Richardson was immediately drawn to the character when she read the Patrick McGrath novel, on which the movie is based, over seven years ago. “Though I don’t think I’m a particularly self-destructive person — apart from the fact that I smoke — there’s something about the nature of self-destructiveness that I feel I understand,” she says, between languid drags on a Vogue Slims cigarette in an Essex House hotel room. Her preparation for playing Stella was perhaps less rigorous than for Blanche (she isolated herself for several hours each day from her husband, Liam Neeson, and two sons by taking a separate New York apartment), but Richardson did undergo some physical changes.
“There was pressure from one of the producers that I should look as physically good as possible because of the amount of nudity and sex scenes, so I almost got too skinny, and I think you could see the gauntness of my face and the pressure of doing this film,” she explains. “In a way, it was kind of aging. For the only time in my life, I had to go on a campaign in the middle of a shoot to start putting on weight, which is something I’ve never had the luxury of in my life. Normally, I’m someone who has to fight to keep the weight off.”
This story first appeared in the August 11, 2005 issue of WWD. Subscribe Today.
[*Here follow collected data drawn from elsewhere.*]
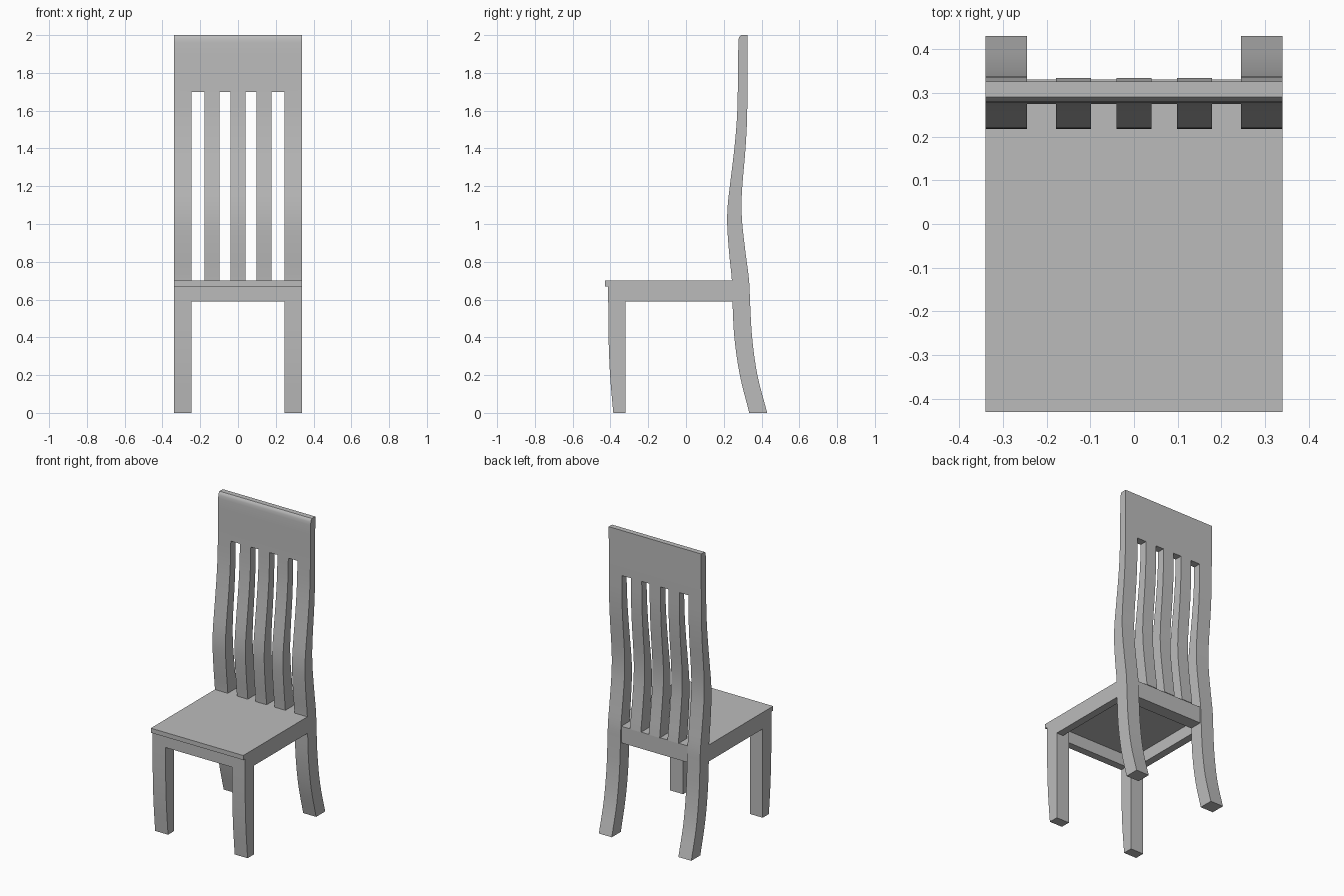
import bpy, bmesh, math

cube = bpy.data.objects.get("Cube")
if cube:
    bpy.data.objects.remove(cube, do_unlink=True)

GREY = (0.5, 0.5, 0.5, 1)
wood = bpy.data.materials.new("plain grey")
wood.use_nodes = True
wood.diffuse_color = GREY
wood.node_tree.nodes["Principled BSDF"].inputs["Base Color"].default_value = GREY

W, INNER = 0.34, 0.245          # half width, inside of legs
SEAT, PLATE, APRON = 0.70, 0.67, 0.59


def finish(bm, name):
    bmesh.ops.recalc_face_normals(bm, faces=bm.faces)
    mesh = bpy.data.meshes.new(name)
    bm.to_mesh(mesh)
    bm.free()
    mesh.materials.append(wood)
    ob = bpy.data.objects.new(name, mesh)
    bpy.context.collection.objects.link(ob)
    bpy.ops.object.select_all(action='DESELECT')
    ob.select_set(True)
    bpy.context.view_layer.objects.active = ob
    bpy.ops.object.shade_smooth_by_angle(angle=math.radians(30))
    return ob


def box(name, x0, x1, y0, y1, z0, z1):
    bm = bmesh.new()
    bmesh.ops.create_cube(bm, size=1)
    for v in bm.verts:
        v.co = ((x0 + x1) / 2 + v.co.x * (x1 - x0),
                (y0 + y1) / 2 + v.co.y * (y1 - y0),
                (z0 + z1) / 2 + v.co.z * (z1 - z0))
    return finish(bm, name)


def smooth_rows(keys, steps=4):
    """Curve through (z, front y, back y) keys, keeping every key."""
    rows = []
    for i in range(len(keys) - 1):
        a, b = keys[max(i - 1, 0)], keys[i]
        c, d = keys[i + 1], keys[min(i + 2, len(keys) - 1)]
        h = c[0] - b[0]
        for s in range(steps):
            t = s / steps
            row = [b[0] + h * t]
            for k in (1, 2):
                m0 = (c[k] - a[k]) / (c[0] - a[0]) * h
                m1 = (d[k] - b[k]) / (d[0] - b[0]) * h
                row.append((2*t**3 - 3*t*t + 1) * b[k] + (t**3 - 2*t*t + t) * m0
                           + (3*t*t - 2*t**3) * c[k] + (t**3 - t*t) * m1)
            rows.append(tuple(row))
    return rows + [keys[-1]]


def lattice(name, xs, rows, solid):
    """Solid curved panel: cells between columns xs and rows, kept by a rule."""
    bm = bmesh.new()
    nx, nz = len(xs) - 1, len(rows) - 1
    grid = [[[bm.verts.new((x, r[k], r[0])) for x in xs] for r in rows] for k in (1, 2)]

    def filled(i, j):
        return (0 <= i < nx and 0 <= j < nz
                and solid(i, (rows[j][0] + rows[j + 1][0]) / 2))

    for i in range(nx):
        for j in range(nz):
            if not filled(i, j):
                continue
            ring = [(i, j), (i + 1, j), (i + 1, j + 1), (i, j + 1)]
            for side in grid:
                bm.faces.new([side[b][a] for a, b in ring])
            beside = [(i, j - 1), (i + 1, j), (i, j + 1), (i - 1, j)]
            for n, cell in enumerate(beside):
                if not filled(*cell):
                    (a, b), (c, d) = ring[n], ring[(n + 1) % 4]
                    bm.faces.new([grid[0][b][a], grid[0][d][c],
                                  grid[1][d][c], grid[1][b][a]])
    bmesh.ops.delete(bm, geom=[v for v in bm.verts if not v.link_faces], context='VERTS')
    return finish(bm, name)


# Back frame: rear legs, posts, slats and head rail in one curved piece
back_keys = [(0, .335, .43), (.2, .285, .378), (.4, .256, .35), (.59, .246, .339),
             (.70, .243, .334), (.85, .228, .315), (1.0, .218, .298), (1.1, .221, .294),
             (1.2, .232, .298), (1.4, .256, .315), (1.55, .269, .323), (1.70, .274, .325),
             (1.96, .277, .326)]
crown = [(1.98, .279, .326), (1.992, .283, .326), (2.0, .291, .326)]
columns = [-W, -INNER, -.178, -.098, -.04, .04, .098, .178, INNER, W]
lattice("back_frame", columns, smooth_rows(back_keys) + crown,
        lambda i, z: i in (0, 8) or z > 1.70 or (i % 2 == 0 and z > SEAT))

# Front legs
leg_rows = smooth_rows([(0, -.385, -.32), (.2, -.402, -.32), (.4, -.410, -.32),
                        (PLATE, -.412, -.32)])
for side, xs in (("right", (-W, -INNER)), ("left", (INNER, W))):
    lattice("front_leg_" + side, xs, leg_rows, lambda i, z: True)

# Seat board and the rails under it
T = 0.05
box("seat", -W, W, -.43, .245, PLATE, SEAT)
box("front_rail", -INNER, INNER, -.412, -.412 + T, APRON, PLATE)
box("back_rail", -INNER, INNER, .245, .33, APRON, SEAT)
box("side_rail_right", -W, -W + T, -.32, .245, APRON, PLATE)
box("side_rail_left", W - T, W, -.32, .245, APRON, PLATE)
Despite her slim physique and smooth complexion, aging is undoubtedly an issue for Richardson, 42, as it is for many Hollywood actresses. At times, it can seem like a losing battle. Although “Asylum” and “Streetcar” mark some of the most complex, challenging roles she has ever had, critics claimed Richardson was too young and beautiful to play Blanche.
“You can’t win. In fact, there are endless references in the writing that she’s 35 and going around just about getting away with pretending to be in her late 20s at a time when if you were 30, you were finished,” says a frustrated Richardson. “I’m not only hurt by that, I just think that that’s not knowing what the play is.
“It seems like young actresses who are 23 can play DAs,” she continues with a laugh. “That’s a bit of a stretch of the imagination. But then they start talking about an actress in her early 40s, and how unusual it is for her to play a sexual role.”
Richardson’s next film, Merchant and Ivory’s “The White Countess” with Ralph Fiennes, out this fall, still has a sexual story line — she plays a Russian countess in Thirties Shanghai who must support her family through prostitution — but it allowed her to indulge her romantic side, one thing she shares with Stella. “She’s sexually unfulfilled and a hopeless romantic. I have that in common with her — a hopeless romantic, though not sexually unfulfilled,” she quickly adds, with a wry smile.
As for any future, perhaps more lighthearted, projects, Richardson is planning some much-needed downtime. “All I will say is, I obviously need a break from playing chain-smoking, alcoholic, sex-addicted crazy ladies,” she laughs.